» **Exercise materials**:

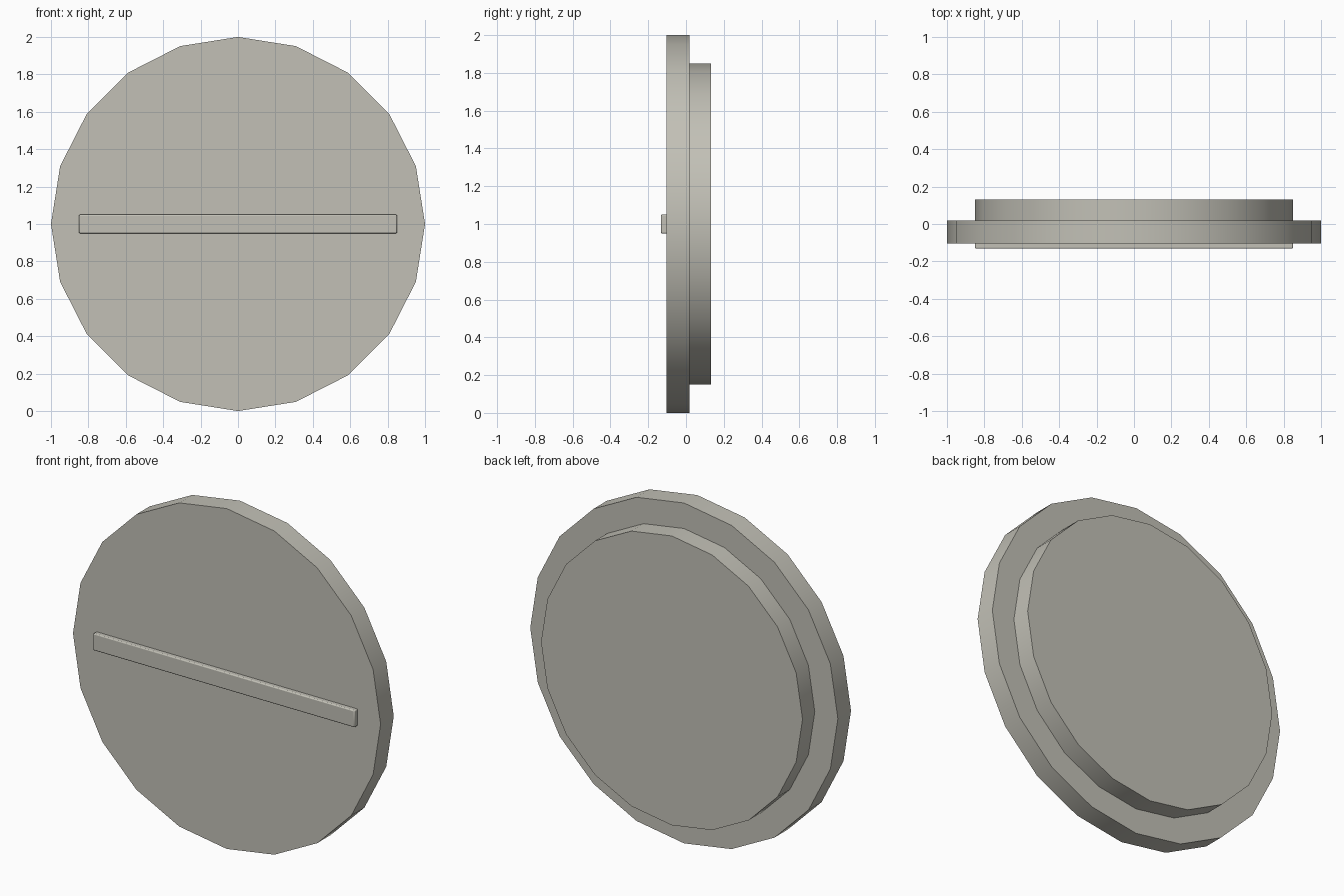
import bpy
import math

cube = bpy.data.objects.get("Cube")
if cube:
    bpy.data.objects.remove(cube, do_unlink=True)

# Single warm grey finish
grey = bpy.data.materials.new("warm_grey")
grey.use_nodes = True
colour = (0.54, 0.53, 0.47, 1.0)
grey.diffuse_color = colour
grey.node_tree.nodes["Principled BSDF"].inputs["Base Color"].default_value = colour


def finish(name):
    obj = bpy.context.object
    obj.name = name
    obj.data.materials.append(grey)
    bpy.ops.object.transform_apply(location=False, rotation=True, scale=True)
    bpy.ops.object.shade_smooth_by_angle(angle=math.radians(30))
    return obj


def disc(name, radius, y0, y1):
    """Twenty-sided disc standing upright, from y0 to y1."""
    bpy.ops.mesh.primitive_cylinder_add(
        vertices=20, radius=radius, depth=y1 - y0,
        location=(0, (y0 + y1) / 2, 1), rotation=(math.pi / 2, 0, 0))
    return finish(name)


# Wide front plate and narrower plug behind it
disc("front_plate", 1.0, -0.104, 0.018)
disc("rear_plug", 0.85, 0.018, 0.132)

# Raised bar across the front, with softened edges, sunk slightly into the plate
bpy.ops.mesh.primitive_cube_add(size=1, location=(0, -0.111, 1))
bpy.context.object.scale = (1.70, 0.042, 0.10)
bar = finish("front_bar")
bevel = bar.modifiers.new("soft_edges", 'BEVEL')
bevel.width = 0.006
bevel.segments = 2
==
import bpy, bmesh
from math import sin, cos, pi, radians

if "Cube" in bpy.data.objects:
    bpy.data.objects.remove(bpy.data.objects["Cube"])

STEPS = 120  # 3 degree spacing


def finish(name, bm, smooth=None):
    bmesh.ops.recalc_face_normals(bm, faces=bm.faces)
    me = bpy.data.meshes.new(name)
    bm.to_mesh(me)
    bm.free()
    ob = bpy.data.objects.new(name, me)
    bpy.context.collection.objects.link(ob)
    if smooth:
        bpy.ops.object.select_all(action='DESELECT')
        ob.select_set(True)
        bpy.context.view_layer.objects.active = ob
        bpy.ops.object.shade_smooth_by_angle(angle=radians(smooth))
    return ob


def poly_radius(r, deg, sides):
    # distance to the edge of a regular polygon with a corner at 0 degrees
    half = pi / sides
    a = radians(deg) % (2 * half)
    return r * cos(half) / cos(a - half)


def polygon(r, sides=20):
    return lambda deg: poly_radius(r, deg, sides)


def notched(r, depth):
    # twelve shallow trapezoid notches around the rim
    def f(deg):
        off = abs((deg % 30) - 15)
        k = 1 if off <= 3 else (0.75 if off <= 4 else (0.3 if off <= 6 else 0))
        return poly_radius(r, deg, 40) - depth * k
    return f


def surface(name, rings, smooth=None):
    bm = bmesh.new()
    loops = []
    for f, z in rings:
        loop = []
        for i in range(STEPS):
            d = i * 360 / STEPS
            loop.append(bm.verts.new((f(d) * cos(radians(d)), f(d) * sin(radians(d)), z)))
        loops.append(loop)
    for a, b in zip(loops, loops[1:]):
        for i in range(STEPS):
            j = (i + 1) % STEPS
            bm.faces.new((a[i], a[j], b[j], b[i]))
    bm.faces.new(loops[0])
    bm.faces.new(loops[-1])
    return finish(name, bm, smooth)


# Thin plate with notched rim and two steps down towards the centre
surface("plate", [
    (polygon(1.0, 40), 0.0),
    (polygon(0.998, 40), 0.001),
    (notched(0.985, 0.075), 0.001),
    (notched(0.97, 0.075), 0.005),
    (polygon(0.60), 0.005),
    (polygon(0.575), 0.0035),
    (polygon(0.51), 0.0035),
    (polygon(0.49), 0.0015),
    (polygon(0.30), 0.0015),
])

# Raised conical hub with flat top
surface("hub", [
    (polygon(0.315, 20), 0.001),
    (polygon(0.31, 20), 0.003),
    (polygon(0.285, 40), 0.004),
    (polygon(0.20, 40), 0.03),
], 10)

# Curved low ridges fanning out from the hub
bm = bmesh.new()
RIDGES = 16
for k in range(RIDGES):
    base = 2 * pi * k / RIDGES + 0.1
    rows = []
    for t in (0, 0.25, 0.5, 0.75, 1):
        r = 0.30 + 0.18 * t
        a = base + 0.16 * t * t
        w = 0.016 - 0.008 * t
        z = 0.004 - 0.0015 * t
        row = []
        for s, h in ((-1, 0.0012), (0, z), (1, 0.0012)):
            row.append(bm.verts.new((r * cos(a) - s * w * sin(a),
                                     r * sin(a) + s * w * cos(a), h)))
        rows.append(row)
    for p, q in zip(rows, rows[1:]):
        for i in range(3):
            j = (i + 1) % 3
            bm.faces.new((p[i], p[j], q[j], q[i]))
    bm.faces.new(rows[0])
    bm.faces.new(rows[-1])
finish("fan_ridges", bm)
* * *
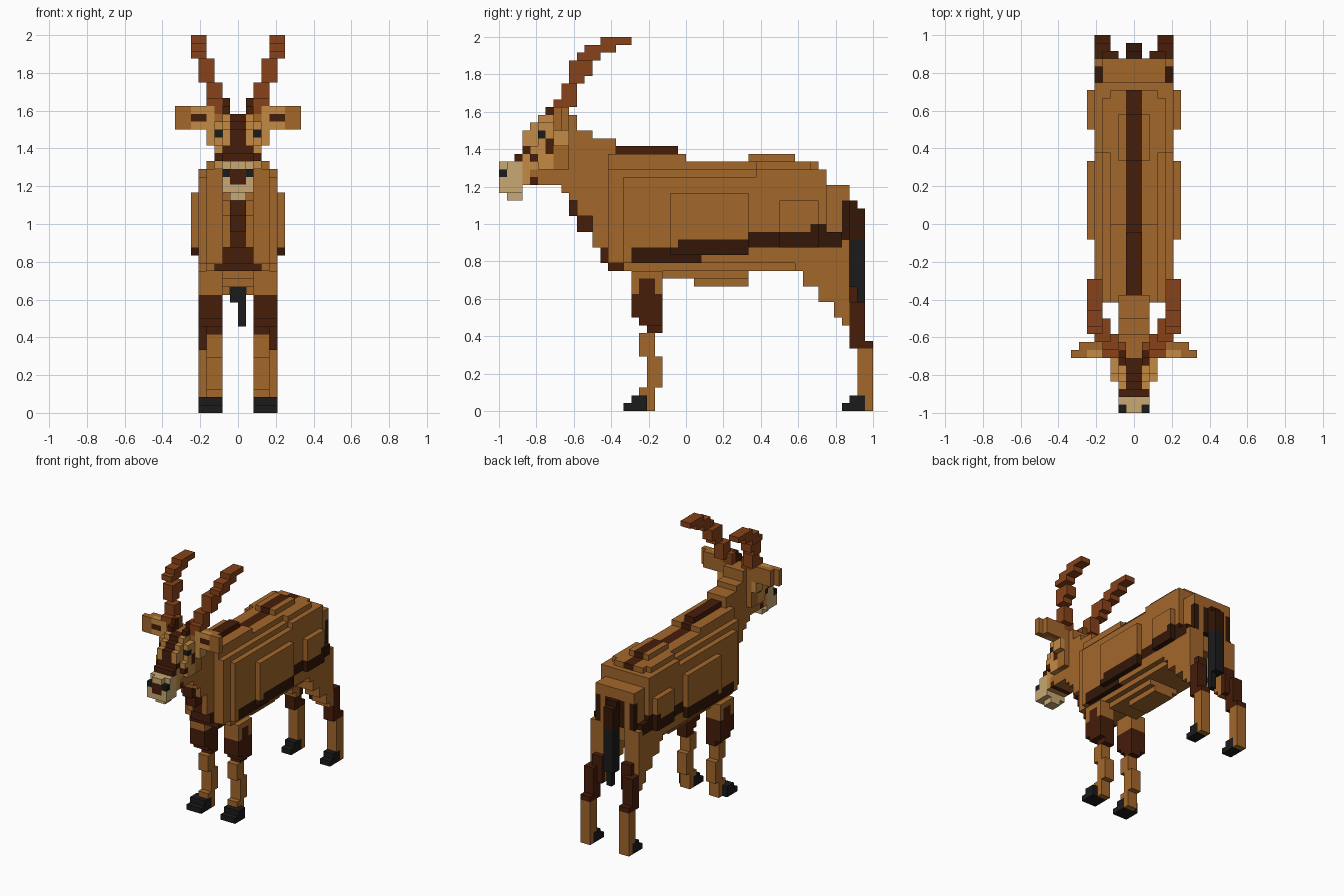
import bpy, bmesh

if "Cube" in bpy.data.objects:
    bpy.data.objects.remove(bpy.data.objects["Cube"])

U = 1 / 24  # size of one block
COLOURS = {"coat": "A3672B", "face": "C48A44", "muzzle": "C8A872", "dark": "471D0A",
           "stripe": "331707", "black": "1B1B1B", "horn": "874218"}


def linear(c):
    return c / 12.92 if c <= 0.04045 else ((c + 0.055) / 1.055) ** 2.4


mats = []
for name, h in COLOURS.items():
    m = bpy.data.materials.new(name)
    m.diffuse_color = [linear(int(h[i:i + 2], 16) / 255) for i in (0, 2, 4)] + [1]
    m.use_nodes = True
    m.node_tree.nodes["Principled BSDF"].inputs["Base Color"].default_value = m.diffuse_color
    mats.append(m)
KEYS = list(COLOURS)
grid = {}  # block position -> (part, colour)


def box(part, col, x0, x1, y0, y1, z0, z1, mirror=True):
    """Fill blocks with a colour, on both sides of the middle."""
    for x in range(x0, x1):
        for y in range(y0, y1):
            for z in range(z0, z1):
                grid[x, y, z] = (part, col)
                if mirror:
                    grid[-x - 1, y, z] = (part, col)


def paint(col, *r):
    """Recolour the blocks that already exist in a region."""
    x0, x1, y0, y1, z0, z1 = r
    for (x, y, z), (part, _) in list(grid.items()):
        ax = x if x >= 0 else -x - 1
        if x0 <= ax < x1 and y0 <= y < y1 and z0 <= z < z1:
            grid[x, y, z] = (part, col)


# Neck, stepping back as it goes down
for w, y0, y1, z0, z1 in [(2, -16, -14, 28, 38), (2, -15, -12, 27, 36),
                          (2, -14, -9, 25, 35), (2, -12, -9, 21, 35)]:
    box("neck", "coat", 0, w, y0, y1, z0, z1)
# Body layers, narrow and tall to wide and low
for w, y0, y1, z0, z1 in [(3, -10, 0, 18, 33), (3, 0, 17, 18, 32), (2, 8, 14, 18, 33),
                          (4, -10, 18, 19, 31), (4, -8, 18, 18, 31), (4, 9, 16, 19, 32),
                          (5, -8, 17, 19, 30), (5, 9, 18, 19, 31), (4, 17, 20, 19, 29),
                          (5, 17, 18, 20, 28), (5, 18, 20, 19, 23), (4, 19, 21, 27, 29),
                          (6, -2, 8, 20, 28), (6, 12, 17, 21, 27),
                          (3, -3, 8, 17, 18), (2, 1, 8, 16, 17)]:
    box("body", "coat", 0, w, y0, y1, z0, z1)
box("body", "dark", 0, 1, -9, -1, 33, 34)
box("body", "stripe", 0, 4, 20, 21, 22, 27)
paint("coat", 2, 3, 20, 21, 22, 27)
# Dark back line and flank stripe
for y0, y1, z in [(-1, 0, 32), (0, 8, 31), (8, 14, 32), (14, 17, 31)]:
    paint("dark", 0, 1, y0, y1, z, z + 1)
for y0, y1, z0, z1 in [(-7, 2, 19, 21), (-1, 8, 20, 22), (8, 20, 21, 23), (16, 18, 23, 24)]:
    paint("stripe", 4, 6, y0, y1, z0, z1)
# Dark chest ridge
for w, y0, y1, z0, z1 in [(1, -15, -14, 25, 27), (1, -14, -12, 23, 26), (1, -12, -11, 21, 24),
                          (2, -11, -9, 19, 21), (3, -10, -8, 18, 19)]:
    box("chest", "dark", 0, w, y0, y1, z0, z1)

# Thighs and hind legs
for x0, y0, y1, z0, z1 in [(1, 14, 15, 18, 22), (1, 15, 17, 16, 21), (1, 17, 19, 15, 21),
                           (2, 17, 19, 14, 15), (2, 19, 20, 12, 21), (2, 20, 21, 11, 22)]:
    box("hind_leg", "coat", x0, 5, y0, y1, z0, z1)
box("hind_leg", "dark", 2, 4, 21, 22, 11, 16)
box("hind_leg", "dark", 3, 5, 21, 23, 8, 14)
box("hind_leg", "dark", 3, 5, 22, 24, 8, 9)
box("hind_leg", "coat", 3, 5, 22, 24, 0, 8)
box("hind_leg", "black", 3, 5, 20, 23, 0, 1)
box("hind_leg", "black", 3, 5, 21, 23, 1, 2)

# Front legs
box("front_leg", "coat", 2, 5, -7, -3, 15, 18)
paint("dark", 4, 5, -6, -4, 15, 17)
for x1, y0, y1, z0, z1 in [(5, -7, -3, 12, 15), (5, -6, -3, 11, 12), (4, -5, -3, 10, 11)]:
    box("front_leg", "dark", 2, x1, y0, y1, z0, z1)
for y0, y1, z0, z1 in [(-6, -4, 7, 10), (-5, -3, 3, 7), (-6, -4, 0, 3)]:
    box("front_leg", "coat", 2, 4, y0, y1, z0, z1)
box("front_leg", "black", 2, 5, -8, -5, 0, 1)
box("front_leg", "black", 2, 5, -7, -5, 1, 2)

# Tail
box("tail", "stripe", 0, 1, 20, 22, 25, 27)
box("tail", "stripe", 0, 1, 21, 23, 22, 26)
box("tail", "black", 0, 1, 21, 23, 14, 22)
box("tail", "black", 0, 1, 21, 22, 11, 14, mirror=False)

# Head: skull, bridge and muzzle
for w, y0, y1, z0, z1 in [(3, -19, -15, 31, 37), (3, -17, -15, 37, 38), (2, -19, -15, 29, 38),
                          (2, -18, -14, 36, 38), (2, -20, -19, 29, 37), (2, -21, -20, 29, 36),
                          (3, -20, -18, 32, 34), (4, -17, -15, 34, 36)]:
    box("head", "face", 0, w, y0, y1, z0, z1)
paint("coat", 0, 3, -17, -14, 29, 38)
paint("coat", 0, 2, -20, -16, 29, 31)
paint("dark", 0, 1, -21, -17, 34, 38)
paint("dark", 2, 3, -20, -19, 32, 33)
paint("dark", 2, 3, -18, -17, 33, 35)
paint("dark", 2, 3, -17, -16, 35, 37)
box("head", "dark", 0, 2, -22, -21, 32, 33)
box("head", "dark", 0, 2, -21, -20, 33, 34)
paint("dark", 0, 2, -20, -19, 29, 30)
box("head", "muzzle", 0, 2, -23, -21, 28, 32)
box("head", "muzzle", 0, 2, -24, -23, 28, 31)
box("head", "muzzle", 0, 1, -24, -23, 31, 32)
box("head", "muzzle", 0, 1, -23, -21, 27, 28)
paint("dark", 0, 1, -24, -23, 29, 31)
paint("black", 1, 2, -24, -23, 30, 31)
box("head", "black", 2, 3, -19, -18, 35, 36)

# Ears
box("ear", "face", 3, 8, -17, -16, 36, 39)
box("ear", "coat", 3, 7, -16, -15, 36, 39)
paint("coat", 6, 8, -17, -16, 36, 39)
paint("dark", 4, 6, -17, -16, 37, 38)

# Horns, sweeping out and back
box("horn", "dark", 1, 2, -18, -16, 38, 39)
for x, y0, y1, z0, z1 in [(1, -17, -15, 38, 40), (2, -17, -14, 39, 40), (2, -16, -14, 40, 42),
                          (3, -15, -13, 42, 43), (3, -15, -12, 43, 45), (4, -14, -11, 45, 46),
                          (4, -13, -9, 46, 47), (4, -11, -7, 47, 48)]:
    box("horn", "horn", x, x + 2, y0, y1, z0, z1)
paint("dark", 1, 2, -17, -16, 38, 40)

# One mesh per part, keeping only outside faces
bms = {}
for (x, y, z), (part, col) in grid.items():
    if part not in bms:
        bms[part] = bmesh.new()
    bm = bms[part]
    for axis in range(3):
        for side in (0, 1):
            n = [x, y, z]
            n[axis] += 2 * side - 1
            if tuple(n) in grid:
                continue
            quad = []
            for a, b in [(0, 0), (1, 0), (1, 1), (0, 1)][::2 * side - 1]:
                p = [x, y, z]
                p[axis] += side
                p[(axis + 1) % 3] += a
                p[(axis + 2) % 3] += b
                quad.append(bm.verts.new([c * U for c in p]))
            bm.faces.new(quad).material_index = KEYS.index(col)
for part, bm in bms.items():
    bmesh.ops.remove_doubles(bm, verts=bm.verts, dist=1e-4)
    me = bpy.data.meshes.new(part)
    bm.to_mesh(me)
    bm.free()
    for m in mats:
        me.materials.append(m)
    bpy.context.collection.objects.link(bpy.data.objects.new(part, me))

» **What the task requires**: Copy each line of the listing above that includes the word "return".

» **Solution**:
    return obj
    return finish(name)
    return ob
    return r * cos(half) / cos(a - half)
    return lambda deg: poly_radius(r, deg, sides)
        return poly_radius(r, deg, 40) - depth * k
    return f
    return finish(name, bm, smooth)
    return c / 12.92 if c <= 0.04045 else ((c + 0.055) / 1.055) ** 2.4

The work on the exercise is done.